— WORK INSTRUCTIONS —
Your result will be the set of lines with "digit", copied from the material below.

— DATA FOR REVIEW —
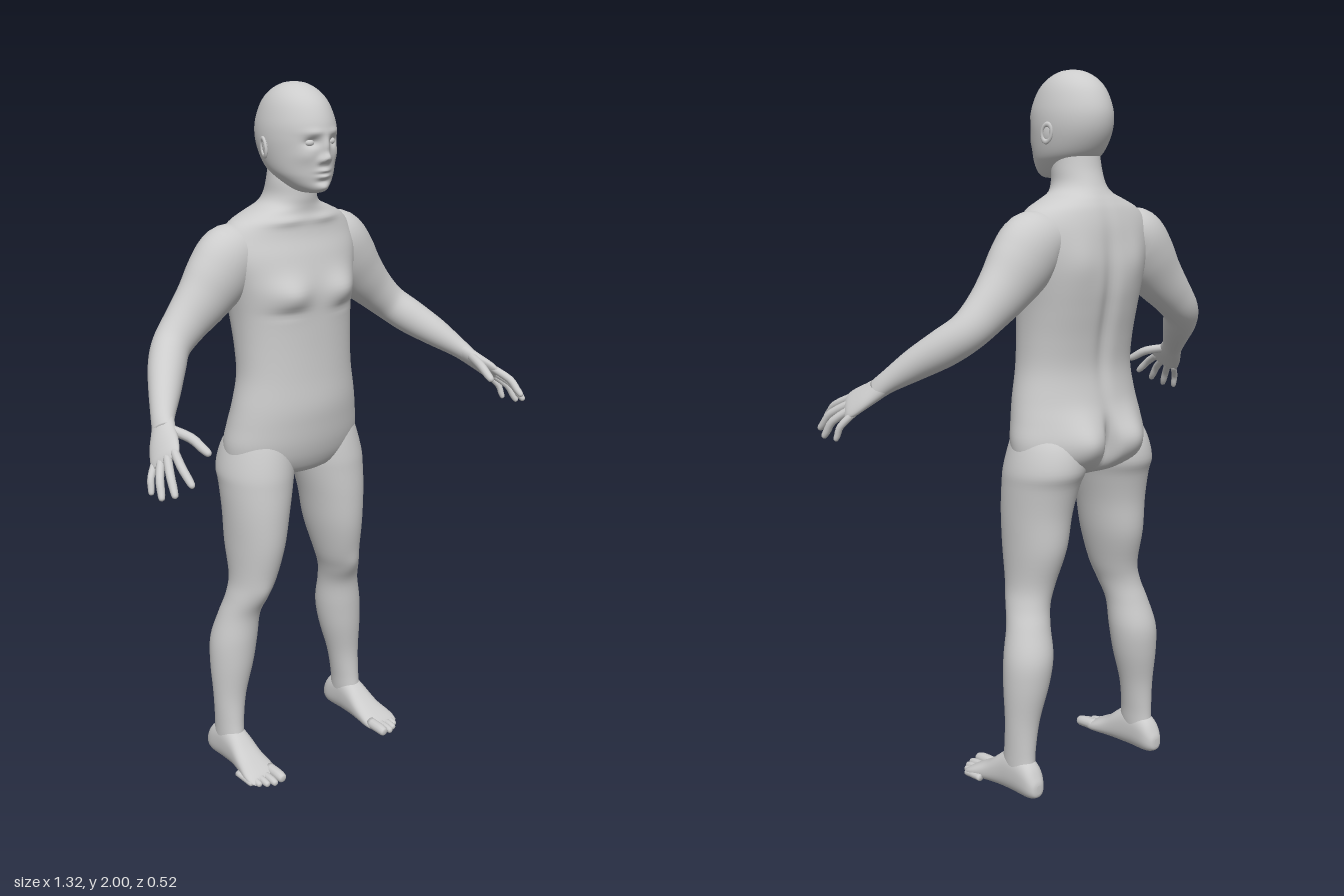
import * as THREE from 'three';

const skin = new THREE.MeshStandardMaterial({ color: 0xcccccc, roughness: 0.8 });
const Y = new THREE.Vector3(0, 1, 0), Z = new THREE.Vector3(0, 0, 1), DOWN = new THREE.Vector3(0, -1, 0);

const spline = (a, b, c, d, t) =>
  b + 0.5 * t * (c - a + t * (2 * a - 5 * b + 4 * c - d + t * (3 * (b - c) + d - a)));

// Smooth in-between rows along a list of cross-sections
function refine(rows, steps) {
  const out = [], last = rows.length - 1;
  for (let i = 0; i < last; i++) {
    const [p, q, r, s] = [rows[Math.max(i - 1, 0)], rows[i], rows[i + 1], rows[Math.min(i + 2, last)]];
    for (let k = 0; k < steps; k++) out.push(q.map((_, n) => spline(p[n], q[n], r[n], s[n], k / steps)));
  }
  out.push(rows[last]);
  return out;
}

// Soft bumps [x, y, outward, spreadX, spreadY, face], mirrored in x; face is 1 front, -1 back
function sculpt(p, sine, bumps) {
  let dz = 0;
  for (const [x, y, out, sx, sy, face] of bumps) {
    const weight = THREE.MathUtils.clamp(sine * face * 2, 0, 1) * face * out;
    for (const cx of x ? [x, -x] : [0])
      dz += weight * Math.exp(-(((p.x - cx) / sx) ** 2) - ((p.y - y) / sy) ** 2);
  }
  p.z += dz;
}

// Skin over oval sections [x, y, z, halfWidth, halfDepth, squareness]; depth follows the hint axis
function loft(name, sections, { hint = Z, dir = null, side = 1, seg = 32, steps = 5, bumps = [] } = {}) {
  const rows = refine(sections, steps), pos = [], index = [];
  const centre = r => new THREE.Vector3(r[0], r[1], r[2]);
  rows.forEach((r, i) => {
    const t = dir ? dir.clone() : centre(rows[Math.min(i + 1, rows.length - 1)])
      .sub(centre(rows[Math.max(i - 1, 0)])).normalize();
    const v = hint.clone().addScaledVector(t, -hint.dot(t)).normalize();
    const u = v.clone().cross(t);
    for (let j = 0; j < seg; j++) {
      const a = j / seg * Math.PI * 2, c = Math.cos(a), s = Math.sin(a);
      const pow = w => Math.sign(w) * Math.abs(w) ** (r[5] ?? 1);
      const p = centre(r).addScaledVector(u, r[3] * pow(c)).addScaledVector(v, r[4] * pow(s));
      sculpt(p, s, bumps);
      pos.push(p.x * side, p.y, p.z);
    }
  });
  const face = (a, b, c) => side > 0 ? index.push(a, b, c) : index.push(a, c, b);
  const n = rows.length - 1, start = pos.length / 3, end = start + 1;
  for (const r of [rows[0], rows[n]]) pos.push(r[0] * side, r[1], r[2]);
  for (let j = 0; j < seg; j++) {
    const k = (j + 1) % seg;
    for (let i = 0; i < n; i++) {
      const a = i * seg + j, b = i * seg + k;
      face(a, b, b + seg);
      face(a, b + seg, a + seg);
    }
    face(start, k, j);
    face(end, n * seg + j, n * seg + k);
  }
  const geo = new THREE.BufferGeometry();
  geo.setAttribute('position', new THREE.Float32BufferAttribute(pos, 3));
  geo.setIndex(index);
  geo.computeVertexNormals();
  const mesh = new THREE.Mesh(geo, skin);
  mesh.name = name;
  return mesh;
}

// Level section given as x, y, half width, front z, back z
const level = ([x, y, w, f, b, e = 1]) => [x, y, (f + b) / 2, w, (f - b) / 2, e];

// Rounded finger or toe through three points
function digit(name, a, m, b, r, side) {
  const [A, M, B] = [a, m, b].map(p => new THREE.Vector3(...p));
  const at = (t, k) => [...M.clone().lerp(B, t).toArray(), r * k, r * k];
  const rows = [[...A.toArray(), r, r], at(0, 1), at(0.6, 0.92), at(0.88, 0.75), at(0.97, 0.45), at(1, 0.08)];
  return loft(name, rows, { hint: Y, side, seg: 12, steps: 3 });
}

function ball(name, x, y, z, sx, sy, sz) {
  const mesh = new THREE.Mesh(new THREE.SphereGeometry(1, 24, 16), skin);
  mesh.name = name;
  mesh.position.set(x, y, z);
  mesh.scale.set(sx, sy, sz);
  return mesh;
}

function makeTorso() {
  const rows = [
    [0, 1.79, .064, -.035, -.15], [0, 1.74, .069, -.022, -.16], [0, 1.70, .073, -.02, -.175],
    [0, 1.675, .092, -.022, -.188], [0, 1.655, .138, -.022, -.2], [0, 1.63, .188, -.018, -.212],
    [0, 1.59, .22, -.01, -.223], [0, 1.54, .224, .008, -.23, .95], [0, 1.48, .208, .024, -.236, .9],
    [0, 1.42, .196, .031, -.234, .9], [0, 1.36, .188, .033, -.224, .9], [0, 1.28, .184, .035, -.208, .92],
    [0, 1.2, .186, .039, -.2, .95], [0, 1.12, .202, .045, -.212], [0, 1.06, .214, .041, -.224],
    [0, 1.0, .224, .033, -.232], [0, .95, .212, .018, -.222], [0, .915, .15, -.005, -.19], [0, .895, .04, -.05, -.14]
  ].map(level);
  return loft('torso', rows, { dir: DOWN, seg: 128, bumps: [
    [.092, 1.44, .026, .06, .042, 1], [.1, 1.39, -.006, .05, .012, 1],          // chest
    [.07, 1.635, .007, .06, .012, 1],                                         // collarbones
    [.088, 1.0, .037, .062, .07, -1], [0, .98, -.04, .02, .065, -1],          // buttocks
    [0, 1.36, -.014, .025, .2, -1], [.1, 1.5, .008, .05, .07, -1]             // spine and shoulder blades
  ] });
}

function makeHead() {
  const head = new THREE.Group();
  head.name = 'head';
  const rows = [
    [0, 2.0, .004, -.07, -.08], [0, 1.994, .033, -.035, -.113], [0, 1.975, .061, .002, -.15],
    [0, 1.945, .081, .033, -.179], [0, 1.9, .095, .054, -.198], [0, 1.86, .099, .057, -.2],
    [0, 1.82, .096, .054, -.188], [0, 1.78, .088, .051, -.162], [0, 1.755, .076, .049, -.128],
    [0, 1.73, .054, .045, -.085], [0, 1.715, .03, .032, -.05], [0, 1.711, .004, .0, -.02]
  ].map(level);
  head.add(loft('skull and face', rows, { dir: DOWN, seg: 112, steps: 8, bumps: [
    [0, 1.838, .011, .012, .026, 1], [0, 1.809, .018, .013, .012, 1], [.014, 1.803, .009, .008, .008, 1], // nose
    [.036, 1.85, -.014, .019, .012, 1], [.034, 1.876, .005, .026, .009, 1],                               // sockets, brows
    [0, 1.775, .009, .021, .006, 1], [0, 1.759, .009, .019, .006, 1], [0, 1.745, -.004, .02, .006, 1],    // lips
    [0, 1.728, .009, .022, .012, 1], [.055, 1.815, .005, .022, .02, 1]                                    // chin, cheeks
  ] }));
  for (const side of [1, -1]) {
    head.add(ball('eye', side * .036, 1.849, .029, .015, .011, .014));
    const ear = new THREE.Group();
    ear.name = 'ear';
    const rim = new THREE.Mesh(new THREE.TorusGeometry(.015, .0045, 10, 28), skin);
    rim.name = 'ear rim';
    rim.rotation.y = Math.PI / 2;
    rim.scale.y = 1.55;
    ear.add(rim, ball('ear bowl', -side * .004, 0, 0, .006, .024, .015));
    ear.position.set(side * .101, 1.832, -.082);
    ear.rotation.set(-.2, side * .3, 0);
    head.add(ear);
  }
  return head;
}

function makeArm(side) {
  const arm = new THREE.Group();
  arm.name = side > 0 ? 'left arm' : 'right arm';
  arm.add(loft('arm', [
    [.13, 1.56, -.125, .066, .07], [.188, 1.54, -.125, .094, .08], [.235, 1.49, -.125, .094, .077],
    [.285, 1.435, -.125, .08, .066], [.345, 1.378, -.124, .064, .056], [.4, 1.328, -.112, .054, .052],
    [.445, 1.286, -.07, .052, .05], [.495, 1.24, -.01, .043, .042], [.54, 1.195, .045, .029, .033],
    [.56, 1.17, .075, .022, .033]
  ], { side, seg: 40 }));
  arm.add(loft('palm', [
    [.53, 1.205, .033, .024, .028], [.56, 1.17, .075, .022, .036], [.583, 1.145, .11, .019, .045],
    [.6, 1.125, .138, .015, .046], [.609, 1.115, .152, .005, .036]
  ], { side, seg: 28 }));
  const fingers = [
    ['thumb', [.553, 1.177, .085], [.53, 1.163, .152], [.515, 1.13, .216], .013],
    ['index finger', [.582, 1.145, .15], [.6, 1.118, .208], [.601, 1.076, .26], .0115],
    ['middle finger', [.594, 1.132, .138], [.624, 1.099, .194], [.638, 1.05, .236], .0115],
    ['ring finger', [.603, 1.12, .125], [.637, 1.084, .167], [.652, 1.035, .196], .011],
    ['little finger', [.609, 1.11, .108], [.638, 1.076, .129], [.648, 1.034, .143], .0095]
  ];
  for (const [name, a, m, b, r] of fingers) arm.add(digit(name, a, m, b, r, side));
  return arm;
}

function makeLeg(side) {
  const leg = new THREE.Group();
  leg.name = side > 0 ? 'left leg' : 'right leg';
  leg.add(loft('leg', [
    [.11, 1.06, .08, -.01, -.17], [.118, 1.0, .1, .008, -.215], [.129, .93, .108, .02, -.229],
    [.135, .88, .103, .023, -.212], [.143, .8, .092, .025, -.196], [.15, .7, .08, .02, -.188],
    [.162, .6, .065, .0, -.16], [.178, .54, .06, -.02, -.156], [.193, .48, .062, -.044, -.17],
    [.205, .4, .07, -.05, -.191], [.214, .32, .065, -.056, -.187], [.226, .22, .049, -.067, -.17],
    [.232, .14, .04, -.064, -.166], [.234, .09, .037, -.058, -.168], [.235, .05, .034, -.06, -.178]
  ].map(level), { dir: DOWN, side, seg: 48, bumps: [[.172, .56, .006, .03, .035, 1]] }));
  // Foot sections run heel to toe: x, z, half width, top y
  leg.add(loft('foot', [
    [.236, -.2, .008, .045, .02], [.236, -.194, .022, .062, .008], [.235, -.168, .034, .1, 0],
    [.235, -.11, .038, .125, 0], [.235, -.06, .041, .106, 0], [.237, -.01, .047, .068, 0],
    [.24, .035, .054, .044, 0], [.242, .06, .051, .03, .001], [.242, .075, .042, .016, .004]
  ].map(([x, z, w, top, low]) => [x, (top + low) / 2, z, w, (top - low) / 2, .85]),
  { hint: Y, dir: Z, side, seg: 40 }));
  const toes = [[.205, .112, .0165], [.232, .112, .0115], [.253, .102, .011], [.271, .087, .0105], [.287, .067, .01]];
  toes.forEach(([x, z, r], i) => leg.add(digit(i ? 'toe' : 'big toe',
    [x, r + .006, z - .07], [x, r + .004, z - .03], [x, r, z], r, side)));
  return leg;
}

export function createModel() {
  const body = new THREE.Group();
  body.name = 'human figure';
  body.add(makeTorso(), makeHead());
  for (const side of [1, -1]) body.add(makeArm(side), makeLeg(side));
  return body;
}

— OUTPUT FOR THIS EXERCISE —
function digit(name, a, m, b, r, side) {
  for (const [name, a, m, b, r] of fingers) arm.add(digit(name, a, m, b, r, side));
  toes.forEach(([x, z, r], i) => leg.add(digit(i ? 'toe' : 'big toe',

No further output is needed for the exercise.